======== Material for this task

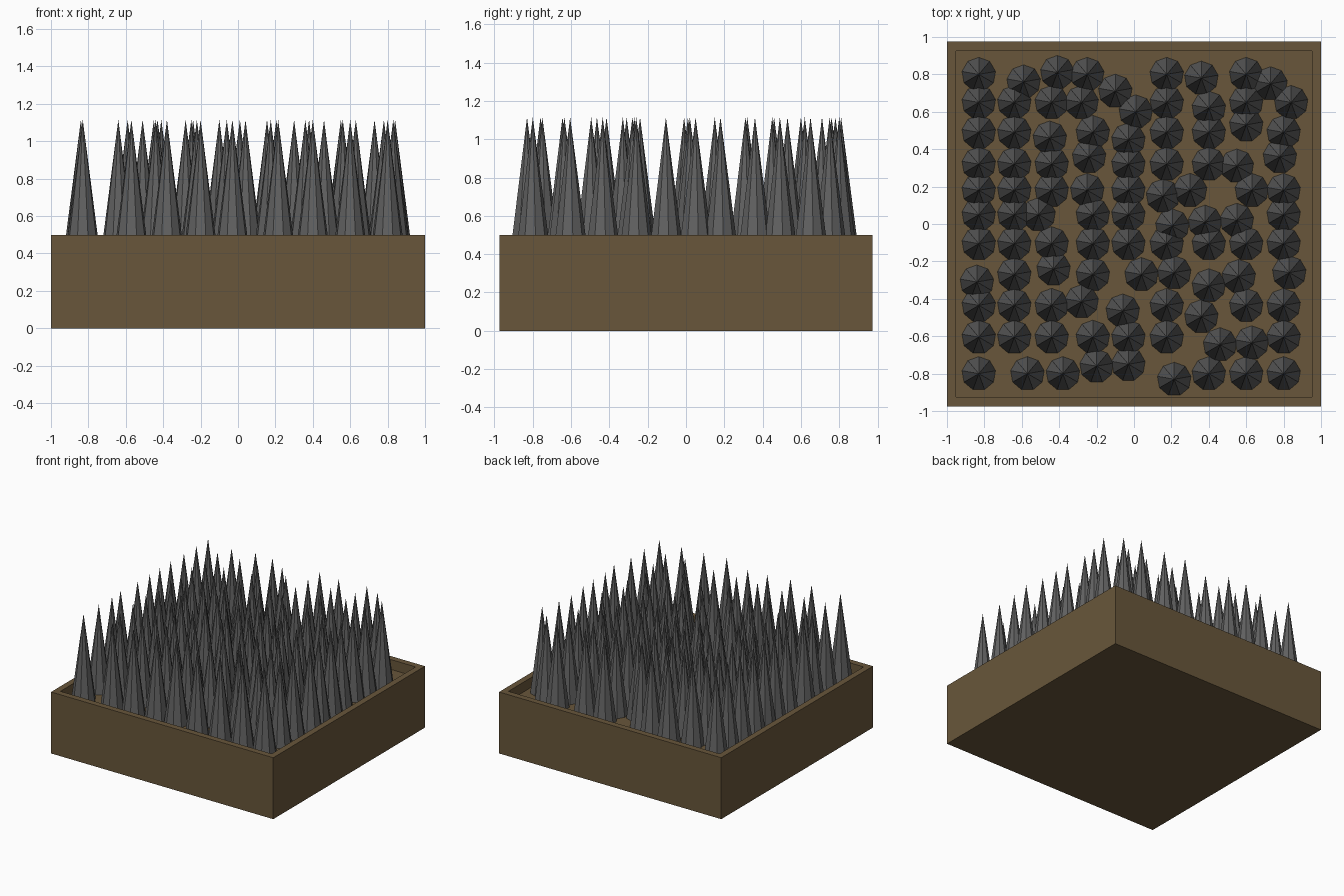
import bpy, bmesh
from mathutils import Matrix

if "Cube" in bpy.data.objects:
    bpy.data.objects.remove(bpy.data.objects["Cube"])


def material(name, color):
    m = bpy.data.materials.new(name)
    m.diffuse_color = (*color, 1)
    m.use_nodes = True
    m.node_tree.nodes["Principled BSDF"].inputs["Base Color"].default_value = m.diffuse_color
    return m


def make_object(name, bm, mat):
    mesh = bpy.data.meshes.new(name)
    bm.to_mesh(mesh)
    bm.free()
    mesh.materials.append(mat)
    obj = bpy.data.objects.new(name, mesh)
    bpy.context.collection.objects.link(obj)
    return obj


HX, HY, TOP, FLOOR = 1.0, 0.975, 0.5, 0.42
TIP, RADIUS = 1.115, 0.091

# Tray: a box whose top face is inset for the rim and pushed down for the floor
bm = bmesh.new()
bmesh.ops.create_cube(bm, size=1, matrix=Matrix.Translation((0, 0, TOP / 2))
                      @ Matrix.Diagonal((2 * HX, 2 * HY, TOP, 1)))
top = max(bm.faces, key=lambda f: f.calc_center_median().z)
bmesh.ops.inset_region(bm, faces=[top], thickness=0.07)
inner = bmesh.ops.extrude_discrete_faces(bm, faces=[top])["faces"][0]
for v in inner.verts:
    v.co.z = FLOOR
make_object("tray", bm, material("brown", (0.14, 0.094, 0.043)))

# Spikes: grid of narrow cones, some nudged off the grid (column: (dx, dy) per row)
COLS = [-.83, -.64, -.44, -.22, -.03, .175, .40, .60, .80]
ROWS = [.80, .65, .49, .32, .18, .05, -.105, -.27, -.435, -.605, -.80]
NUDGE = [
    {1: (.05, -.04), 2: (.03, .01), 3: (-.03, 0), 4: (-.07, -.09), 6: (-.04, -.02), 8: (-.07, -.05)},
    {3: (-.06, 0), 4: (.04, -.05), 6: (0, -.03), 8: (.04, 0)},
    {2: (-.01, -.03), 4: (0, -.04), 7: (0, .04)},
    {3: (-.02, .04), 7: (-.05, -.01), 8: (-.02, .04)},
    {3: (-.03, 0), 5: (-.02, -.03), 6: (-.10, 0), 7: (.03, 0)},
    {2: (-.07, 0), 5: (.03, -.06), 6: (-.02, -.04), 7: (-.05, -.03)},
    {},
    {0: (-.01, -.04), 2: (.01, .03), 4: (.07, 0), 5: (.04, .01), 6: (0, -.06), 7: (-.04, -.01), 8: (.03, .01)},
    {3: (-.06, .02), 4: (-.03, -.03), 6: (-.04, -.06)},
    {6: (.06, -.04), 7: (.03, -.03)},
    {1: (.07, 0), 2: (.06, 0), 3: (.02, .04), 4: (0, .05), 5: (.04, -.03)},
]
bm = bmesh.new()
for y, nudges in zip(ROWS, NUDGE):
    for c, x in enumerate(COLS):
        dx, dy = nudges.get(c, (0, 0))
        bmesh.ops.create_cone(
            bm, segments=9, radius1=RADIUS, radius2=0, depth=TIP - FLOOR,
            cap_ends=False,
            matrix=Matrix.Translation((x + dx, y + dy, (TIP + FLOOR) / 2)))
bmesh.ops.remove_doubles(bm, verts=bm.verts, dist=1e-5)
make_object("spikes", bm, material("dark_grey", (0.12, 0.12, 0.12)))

================

Would you give the records again exactly, dropping the pictures?

import bpy, bmesh
from mathutils import Matrix

if "Cube" in bpy.data.objects:
    bpy.data.objects.remove(bpy.data.objects["Cube"])


def material(name, color):
    m = bpy.data.materials.new(name)
    m.diffuse_color = (*color, 1)
    m.use_nodes = True
    m.node_tree.nodes["Principled BSDF"].inputs["Base Color"].default_value = m.diffuse_color
    return m


def make_object(name, bm, mat):
    mesh = bpy.data.meshes.new(name)
    bm.to_mesh(mesh)
    bm.free()
    mesh.materials.append(mat)
    obj = bpy.data.objects.new(name, mesh)
    bpy.context.collection.objects.link(obj)
    return obj


HX, HY, TOP, FLOOR = 1.0, 0.975, 0.5, 0.42
TIP, RADIUS = 1.115, 0.091

# Tray: a box whose top face is inset for the rim and pushed down for the floor
bm = bmesh.new()
bmesh.ops.create_cube(bm, size=1, matrix=Matrix.Translation((0, 0, TOP / 2))
                      @ Matrix.Diagonal((2 * HX, 2 * HY, TOP, 1)))
top = max(bm.faces, key=lambda f: f.calc_center_median().z)
bmesh.ops.inset_region(bm, faces=[top], thickness=0.07)
inner = bmesh.ops.extrude_discrete_faces(bm, faces=[top])["faces"][0]
for v in inner.verts:
    v.co.z = FLOOR
make_object("tray", bm, material("brown", (0.14, 0.094, 0.043)))

# Spikes: grid of narrow cones, some nudged off the grid (column: (dx, dy) per row)
COLS = [-.83, -.64, -.44, -.22, -.03, .175, .40, .60, .80]
ROWS = [.80, .65, .49, .32, .18, .05, -.105, -.27, -.435, -.605, -.80]
NUDGE = [
    {1: (.05, -.04), 2: (.03, .01), 3: (-.03, 0), 4: (-.07, -.09), 6: (-.04, -.02), 8: (-.07, -.05)},
    {3: (-.06, 0), 4: (.04, -.05), 6: (0, -.03), 8: (.04, 0)},
    {2: (-.01, -.03), 4: (0, -.04), 7: (0, .04)},
    {3: (-.02, .04), 7: (-.05, -.01), 8: (-.02, .04)},
    {3: (-.03, 0), 5: (-.02, -.03), 6: (-.10, 0), 7: (.03, 0)},
    {2: (-.07, 0), 5: (.03, -.06), 6: (-.02, -.04), 7: (-.05, -.03)},
    {},
    {0: (-.01, -.04), 2: (.01, .03), 4: (.07, 0), 5: (.04, .01), 6: (0, -.06), 7: (-.04, -.01), 8: (.03, .01)},
    {3: (-.06, .02), 4: (-.03, -.03), 6: (-.04, -.06)},
    {6: (.06, -.04), 7: (.03, -.03)},
    {1: (.07, 0), 2: (.06, 0), 3: (.02, .04), 4: (0, .05), 5: (.04, -.03)},
]
bm = bmesh.new()
for y, nudges in zip(ROWS, NUDGE):
    for c, x in enumerate(COLS):
        dx, dy = nudges.get(c, (0, 0))
        bmesh.ops.create_cone(
            bm, segments=9, radius1=RADIUS, radius2=0, depth=TIP - FLOOR,
            cap_ends=False,
            matrix=Matrix.Translation((x + dx, y + dy, (TIP + FLOOR) / 2)))
bmesh.ops.remove_doubles(bm, verts=bm.verts, dist=1e-5)
make_object("spikes", bm, material("dark_grey", (0.12, 0.12, 0.12)))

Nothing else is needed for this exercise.